Under existing law, a defendant who commits an assault against a plaintiff with the intent to capture any type of visual image, sound recording, or other physical impression of the plaintiff is liable for up to 3 times the amount of any general and special damages that are proximately caused by this act, as well as punitive damages and a civil fine of not less than $5,000 and not more than $50,000. This bill would expand these provisions to impose liability when a defendant falsely imprisons the plaintiff with the intent to capture any type of visual image, sound recording, or other physical impression of the plaintiff. Existing law makes it a crime to willfully interfere with the driver of a vehicle or with the mechanism thereof so as to affect the driver’s control of the vehicle, to follow another vehicle more closely than is reasonable and prudent, as specified, and to engage in reckless driving, as described. This bill would make it a misdemeanor to violate any of those provisions with the intent to capture any type of visual image, sound recording, or other physical impression of another person for a commercial purpose. The bill would provide that this crime is punishable by imprisonment in a county jail and a fine of not more than $2,500, except as specified. The bill would further provide that a person who commits that act and, in addition, causes a minor to be placed in a situation in which his or her person or health is endangered is also guilty of a misdemeanor punishable by imprisonment in a county jail for not more than one year and a fine of not more than $5,000, except as specified. Because the bill would create new crimes, the bill would impose a state-mandated local program. The California Constitution requires the state to reimburse local agencies and school districts for certain costs mandated by the state. Statutory provisions establish procedures for making that reimbursement. This bill would provide that no reimbursement is required by this act for a specified reason. Hide
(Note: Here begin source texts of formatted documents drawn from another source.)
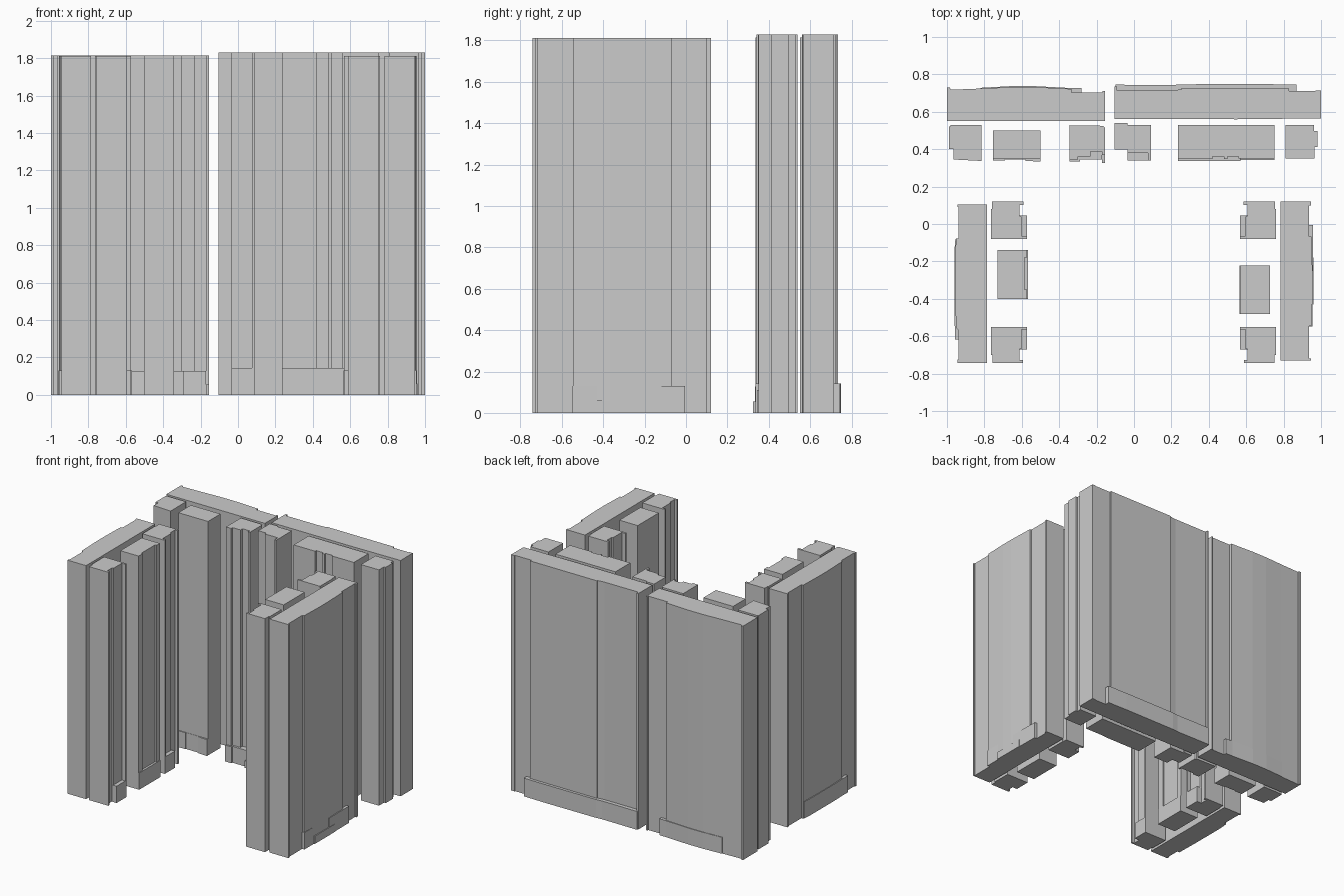
import bpy, bmesh


def prism(name, pts, height, side=1, dx=0.0):
    """Extrude a plan outline up from the floor; side=-1 mirrors it across x."""
    bm = bmesh.new()
    face = bm.faces.new([bm.verts.new((side * (x + dx), y, 0)) for x, y in pts])
    top = bmesh.ops.extrude_face_region(bm, geom=[face])["geom"]
    bmesh.ops.translate(bm, vec=(0, 0, height),
                        verts=[v for v in top if isinstance(v, bmesh.types.BMVert)])
    bmesh.ops.recalc_face_normals(bm, faces=bm.faces)
    mesh = bpy.data.meshes.new(name)
    bm.to_mesh(mesh)
    bm.free()
    bpy.context.collection.objects.link(bpy.data.objects.new(name, mesh))


def block(name, x0, x1, y0, y1, height):
    prism(name, [(x0, y0), (x1, y0), (x1, y1), (x0, y1)], height)


HL, HR, HS = 1.815, 1.83, 1.812     # left back, right back and side heights
PL, PR = 0.127, 0.142               # plinth heights

# Back walls with stepped, slightly bowed rear faces
prism("back_wall_left", [(-1, .55), (-.155, .55), (-.155, .712), (-.168, .712), (-.168, .702),
      (-.335, .702), (-.335, .722), (-.53, .732), (-.66, .732), (-.82, .724), (-.98, .718),
      (-.984, .73), (-1, .73)], HL)
prism("back_plinth_left", [(-.82, .70), (-.28, .69), (-.28, .727), (-.34, .727),
      (-.53, .737), (-.66, .737), (-.82, .728)], PL)
prism("back_wall_right", [(-.105, .562), (.55, .56), (1, .565), (1, .715), (.97, .715),
      (.97, .71), (.83, .71), (.83, .725), (.255, .727), (.255, .72), (.2, .714),
      (-.09, .714), (-.09, .735), (-.105, .735)], HR)
prism("back_plinth_right", [(-.1, .70), (.87, .70), (.87, .745), (.7, .748),
      (.25, .747), (.2, .742), (-.1, .745)], PR)

# Piers standing in front of the left back wall
prism("left_corner_pier", [(-.988, .4), (-.965, .4), (-.965, .345), (-.815, .337),
      (-.815, .528), (-.982, .528), (-.982, .52), (-.988, .52)], HL)
block("left_middle_pier", -.755, -.5, .347, .5, HL)
prism("left_middle_plinth", [(-.755, .34), (-.69, .34), (-.69, .345), (-.58, .345),
      (-.58, .338), (-.5, .333), (-.5, .4), (-.755, .4)], PL)
prism("left_inner_pier", [(-.345, .345), (-.3, .345), (-.3, .362), (-.232, .362),
      (-.232, .387), (-.172, .387), (-.172, .368), (-.155, .368), (-.155, .515),
      (-.165, .525), (-.345, .528)], HL)
prism("left_inner_plinth", [(-.345, .333), (-.29, .333), (-.29, .345), (-.17, .345),
      (-.17, .375), (-.155, .375), (-.155, .42), (-.345, .42)], PL)
block("left_inner_plinth_step", -.17, -.155, .325, .4, .055)

# Piers standing in front of the right back wall
prism("right_inner_pier", [(-.105, .398), (-.035, .398), (-.035, .38), (.075, .38),
      (.075, .34), (.09, .34), (.09, .53), (-.035, .53), (-.035, .54), (-.105, .54)], HR)
block("right_inner_plinth", -.035, .08, .34, .42, PR)
prism("right_middle_pier", [(.235, .347), (.42, .347), (.42, .36), (.48, .36), (.48, .347),
      (.5, .347), (.5, .36), (.56, .36), (.56, .35), (.75, .35), (.75, .53), (.235, .53)], HR)
block("right_middle_plinth", .235, .57, .337, .42, PR)
block("right_middle_plinth_end", .57, .75, .342, .42, .11)
prism("right_corner_pier", [(.81, .35), (.965, .35), (.965, .412), (.98, .412), (.98, .498),
      (.963, .498), (.963, .53), (.81, .53)], HR)

# Side walls, shallow raised panel on the outer face
prism("side_wall_right", [(.783, -.73), (.945, -.73), (.945, -.718), (.935, -.718),
      (.935, -.545), (.949, -.545), (.955, -.37), (.955, -.28), (.948, -.068),
      (.935, -.068), (.935, .1), (.945, .1), (.945, .12), (.783, .12)], HS)
prism("side_plinth_right", [(.9, -.548), (.954, -.548), (.954, -.43), (.947, -.43),
      (.947, -.25), (.958, -.25), (.956, -.005), (.9, -.005)], .13)
block("side_plinth_step_right", .9, .961, -.43, -.18, .06)
prism("side_wall_left", [(.785, -.742), (.945, -.742), (.945, -.725), (.937, -.725),
      (.937, -.568), (.951, -.555), (.957, -.37), (.957, -.25), (.952, -.078),
      (.937, -.078), (.937, .09), (.945, .09), (.945, .105), (.785, .105)], HS, -1)
prism("side_plinth_left", [(.9, -.618), (.958, -.618), (.958, -.56), (.961, -.45),
      (.961, -.15), (.955, -.08), (.9, -.08)], .13, -1)

# Inner side piers: the same rear and front pier on both sides
for side, label, dx in ((1, "right", 0.0), (-1, "left", 0.005)):
    prism("side_rear_pier_" + label, [(.755, .12), (.585, .12), (.585, .102), (.608, .102),
          (.608, .045), (.597, .04), (.597, -.065), (.567, -.065), (.567, -.08),
          (.76, -.08), (.76, .08), (.755, .08)], HS, side, dx)
    prism("side_rear_plinth_" + label, [(.65, -.07), (.567, -.07), (.567, .045), (.65, .045)],
          .13, side, dx)
    prism("side_front_pier_" + label, [(.76, -.55), (.567, -.55), (.567, -.565), (.597, -.565),
          (.597, -.668), (.608, -.668), (.608, -.727), (.588, -.727), (.588, -.743),
          (.752, -.743), (.752, -.7), (.76, -.7)], HS, side, dx)
    prism("side_front_plinth_" + label, [(.65, -.56), (.567, -.56), (.567, -.672),
          (.65, -.672)], .13, side, dx)

# Middle side piers sit at different depths
block("side_middle_pier_right", .57, .728, -.48, -.222, HS)
block("side_middle_plinth_right", .565, .65, -.48, -.222, .13)
prism("side_middle_pier_left", [(.73, -.14), (.573, -.14), (.573, -.18), (.585, -.18),
      (.585, -.35), (.573, -.35), (.573, -.4), (.73, -.4)], HS, -1)
block("side_middle_plinth_left", -.65, -.568, -.4, -.14, .13)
An Act to Amend Section 554 of the Labor Code, Relating to Employment. SB 1121 (2009-2010) FlorezSupportNo
Existing law sets wage and hour requirements for employees and requires an employer to pay overtime wages as specified to an employee who works in excess of a workday or workweek, as defined.… More
Existing law sets wage and hour requirements for employees and requires an employer to pay overtime wages as specified to an employee who works in excess of a workday or workweek, as defined. Existing law exempts agricultural employees from these requirements. This bill would remove the exemption for agricultural employees. Hide
An Act to Add Sections 17060 and 23603 to the Revenue and Taxation Code, Relating to Taxation. SB 1391 (2009-2010) YeeSupportNo
The Personal Income Tax Law and the Corporation Tax Law authorize various credits, deductions, exclusions, exemptions, and other tax benefits with respect to the taxes imposed by those laws. This… More
The Personal Income Tax Law and the Corporation Tax Law authorize various credits, deductions, exclusions, exemptions, and other tax benefits with respect to the taxes imposed by those laws. This bill would require a taxpayer, as described, doing business in California that claims a business tax incentive, as provided, to submit to the Franchise Tax Board on the original return specified information, including the number of employees employed by the taxpayer in the state. The bill would also require, in cases in which a taxpayer has a disqualifying event resulting in a net decrease in the number of full-time employees for a business tax incentive added by statute on or after January 1, 2011, the business tax incentive to be recaptured, and the taxable amount computed in accordance with specified procedures. Hide